Somatostatin receptors are restricted to a subpopulation of osteoblast-like cells during endochondral bone formation
Specific binding sites for the peptide hormone somatostatin have previously been demonstrated in long bones from neonatal rats. In the present study, the distribution of somatostatin receptors during embryonic bone formation has been investigated using the stable radioiodinated somatostatin analogue, SDZ 204-090. Somatostatin receptors in rat long bones were first detectable at the time of invasion of the cartilage model by osteogenic cells. Initially, receptors were detectable throughout the

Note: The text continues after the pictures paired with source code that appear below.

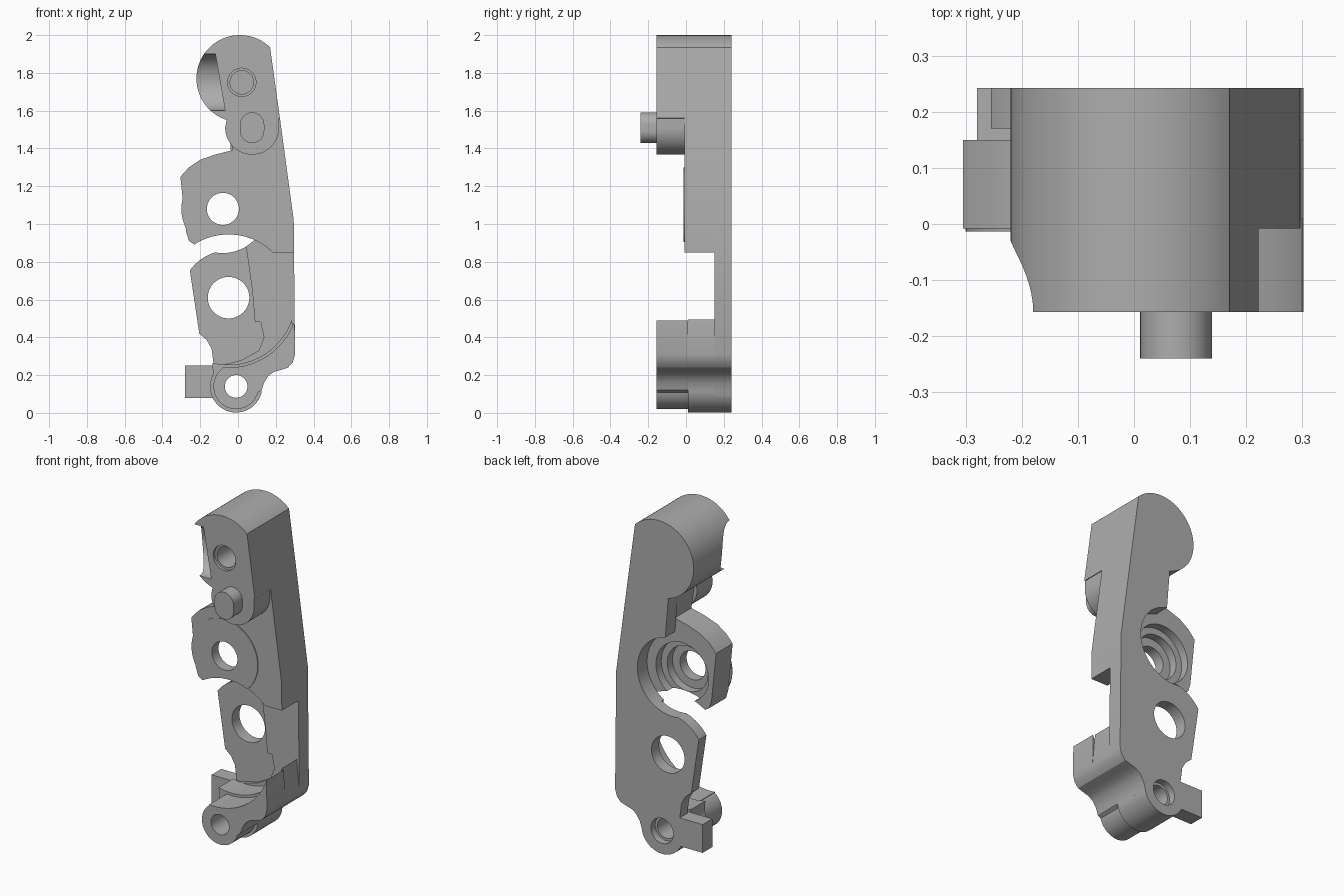
import bpy, bmesh
from math import sin, cos, radians

if "Cube" in bpy.data.objects:
    bpy.data.objects.remove(bpy.data.objects["Cube"])

metal = bpy.data.materials.new("plain grey")
metal.use_nodes = True
GREY = (0.42, 0.42, 0.42, 1)
metal.diffuse_color = GREY
metal.node_tree.nodes["Principled BSDF"].inputs["Base Color"].default_value = GREY

FRONT, MID, REAR, BACK = -0.157, -0.008, 0.15, 0.242
HUB, GEAR, FOOT, HEAD, PIN = (-.08, 1.08), (-.05, .61), (-.01, .14), (.01, 1.77), (.075, 1.51)
parts = []


def arc(c, r, a0, a1, n=28):
    """Points on an arc in the front plane, angles in degrees."""
    angles = [radians(a0 + (a1 - a0) * i / n) for i in range(n + 1)]
    return [(c[0] + r * cos(a), c[1] + r * sin(a)) for a in angles]


def prism(name, outline, y0, y1):
    """Extrude a front-plane outline from y0 to y1."""
    bm = bmesh.new()
    face = bm.faces.new([bm.verts.new((x, y0, z)) for x, z in outline])
    new = bmesh.ops.extrude_face_region(bm, geom=[face])["geom"]
    bmesh.ops.translate(bm, vec=(0, y1 - y0, 0),
                        verts=[v for v in new if isinstance(v, bmesh.types.BMVert)])
    bmesh.ops.recalc_face_normals(bm, faces=bm.faces)
    mesh = bpy.data.meshes.new(name)
    bm.to_mesh(mesh)
    bm.free()
    mesh.materials.append(metal)
    ob = bpy.data.objects.new(name, mesh)
    bpy.context.collection.objects.link(ob)
    parts.append(ob)
    return ob


def cut(ob, cutter):
    """Subtract the cutter from the part and discard it."""
    mod = ob.modifiers.new("cut", "BOOLEAN")
    mod.operation, mod.solver, mod.object = "DIFFERENCE", "EXACT", cutter
    bpy.context.view_layer.update()
    graph = bpy.context.evaluated_depsgraph_get()
    result = bpy.data.meshes.new_from_object(ob.evaluated_get(graph))
    ob.modifiers.clear()
    ob.data = result
    parts.remove(cutter)
    bpy.data.objects.remove(cutter)


def bore(ob, c, r, y0=-.5, y1=.5):
    cut(ob, prism("bore_cutter", arc(c, r, 0, 352.5, 47), y0, y1))


# Head with blind hole and scooped side
head = prism("head", arc(HEAD, .23, 46, 255, 60) + [(-.05, 1.53), (.222, 1.56)], FRONT, BACK)
bore(head, (.02, 1.75), .075, -.3, -.14)
bore(head, (.02, 1.75), .062, -.3, .1)
scoop = prism("scoop_cutter", [(-.4, 1.9), (-.4, 1.6), (-.068, 1.6), (-.12, 1.9)], -.3, 0)
# The scoop keeps only a round trough running sideways
trough = bpy.data.meshes.new("trough")
bm = bmesh.new()
ring = [bm.verts.new((-.5, FRONT + .13 * sin(a), 1.75 + .15 * cos(a)))
        for a in [radians(i * 7.5) for i in range(48)]]
face = bm.faces.new(ring)
new = bmesh.ops.extrude_face_region(bm, geom=[face])["geom"]
bmesh.ops.translate(bm, vec=(.6, 0, 0), verts=[v for v in new if isinstance(v, bmesh.types.BMVert)])
bmesh.ops.recalc_face_normals(bm, faces=bm.faces)
bm.to_mesh(trough)
bm.free()
trough_ob = bpy.data.objects.new("trough_cutter", trough)
bpy.context.collection.objects.link(trough_ob)
mod = scoop.modifiers.new("keep", "BOOLEAN")
mod.operation, mod.solver, mod.object = "INTERSECT", "EXACT", trough_ob
cut(head, scoop)
bpy.data.objects.remove(trough_ob)

# Lobe below the head and its oblong pin
prism("pin_lobe", arc(PIN, .143, 180, 360) + [(.218, 1.575), (-.055, 1.575)], FRONT, MID)
low, high = (PIN[0], PIN[1] - .017), (PIN[0], PIN[1] + .017)
prism("pin", arc(low, .064, 180, 360) + arc(high, .064, 0, 180), -.24, FRONT)

# Upper arm carrying the hub, with a stepped bore open to the back
arm = prism("hub_arm", [(.222, 1.56), (-.05, 1.54), (-.03, 1.39), (-.12, 1.368), (-.2, 1.34),
                        (-.26, 1.30), (-.305, 1.25), (-.275, .96), (-.26, .91), (-.23, .89),
                        (0, .85), (.297, .85), (.295, 1.02)], MID, REAR)
bore(arm, GEAR, .335)
bore(arm, HUB, .085)
bore(arm, HUB, .135, .05)
bore(arm, HUB, .175, .1)
disc = prism("hub_face", arc(HUB, .22, 0, 355, 71), MID - .005, MID)
bore(disc, HUB, .085)
bore(disc, GEAR, .335)

# Lower right flank shared by the plate and the foot
flank = [(.125, .12), (.138, .16), (.16, .195), (.19, .217), (.225, .227), (.265, .24),
         (.29, .268), (.302, .31)]

# Back plate: spine, lower arm and foot back
plate = prism("back_plate", [(.222, 1.56), (-.05, 1.53), (-.03, 1.29), HUB]
              + arc(GEAR, .25, 92, 145) + [(-.205, .42), (-.165, .385), (-.14, .34), (-.128, .25)]
              + arc(FOOT, .138, 150, 340) + flank + [(.295, 1.02)], REAR, BACK)
bore(plate, HUB, .234)
bore(plate, GEAR, .11)
bore(plate, FOOT, .06)
bore(plate, FOOT, .075, .2)
cut(plate, prism("step_cutter", [(.04, .9), (.075, .65), (.09, .48), (.12, .48), (.137, .4),
                                 (.11, .33), (.02, .28), (-.1, .25), (-.4, .25), (-.4, .9)],
                 .1, .17))


# Foot in two steps, hollowed above by the gear clearance
def foot(name, clearance, end, r, start, y0, y1):
    ob = prism(name, arc(GEAR, clearance, -19, end) + arc(FOOT, r, start, 345) + flank, y0, y1)
    bore(ob, FOOT, .06)


foot("foot_front", .37, -95, .12, 126, FRONT, .01)
foot("foot_middle", .355, -104, .138, 152, .01, REAR)

# Side tab
prism("side_tab", [(-.28, .08), (-.1, .08), (-.1, .25), (-.28, .25)], REAR, BACK)

bpy.ops.object.select_all(action="DESELECT")
for ob in parts:
    ob.select_set(True)
bpy.context.view_layer.objects.active = head
bpy.ops.object.shade_smooth_by_angle(angle=radians(30))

... le throughout the region occupied by osteogenic cells. As bone growth proceeded, however, receptors were restricted to the region of most recent invasion of the hypertrophic cartilage, where osteoid had not yet been deposited. In vivo labelling studies in neonatal rats were carried out to identify the cells bearing somatostatin receptors. Receptors were present in a restricted region of the metaphysis, immediately adjacent to the hypertrophic cartilage. Chondrocytes, osteoclasts, and mature osteoblasts were not labelled by the radioligand. The labelled cells were often apposed to remnants of cartilage matrix and stained positively for the osteoblast marker, alkaline phosphatase. Thus the cells with specific somatostatin-binding sites were probably osteoblast precursor cells. Specific binding was detectable in all endochondral bones examined, including those of the skull, but no specific binding was found in the membrane bones of the skull. These data suggest that somatostatin is involved in the regulation of osteoblast differentiation during endochondral bone formation.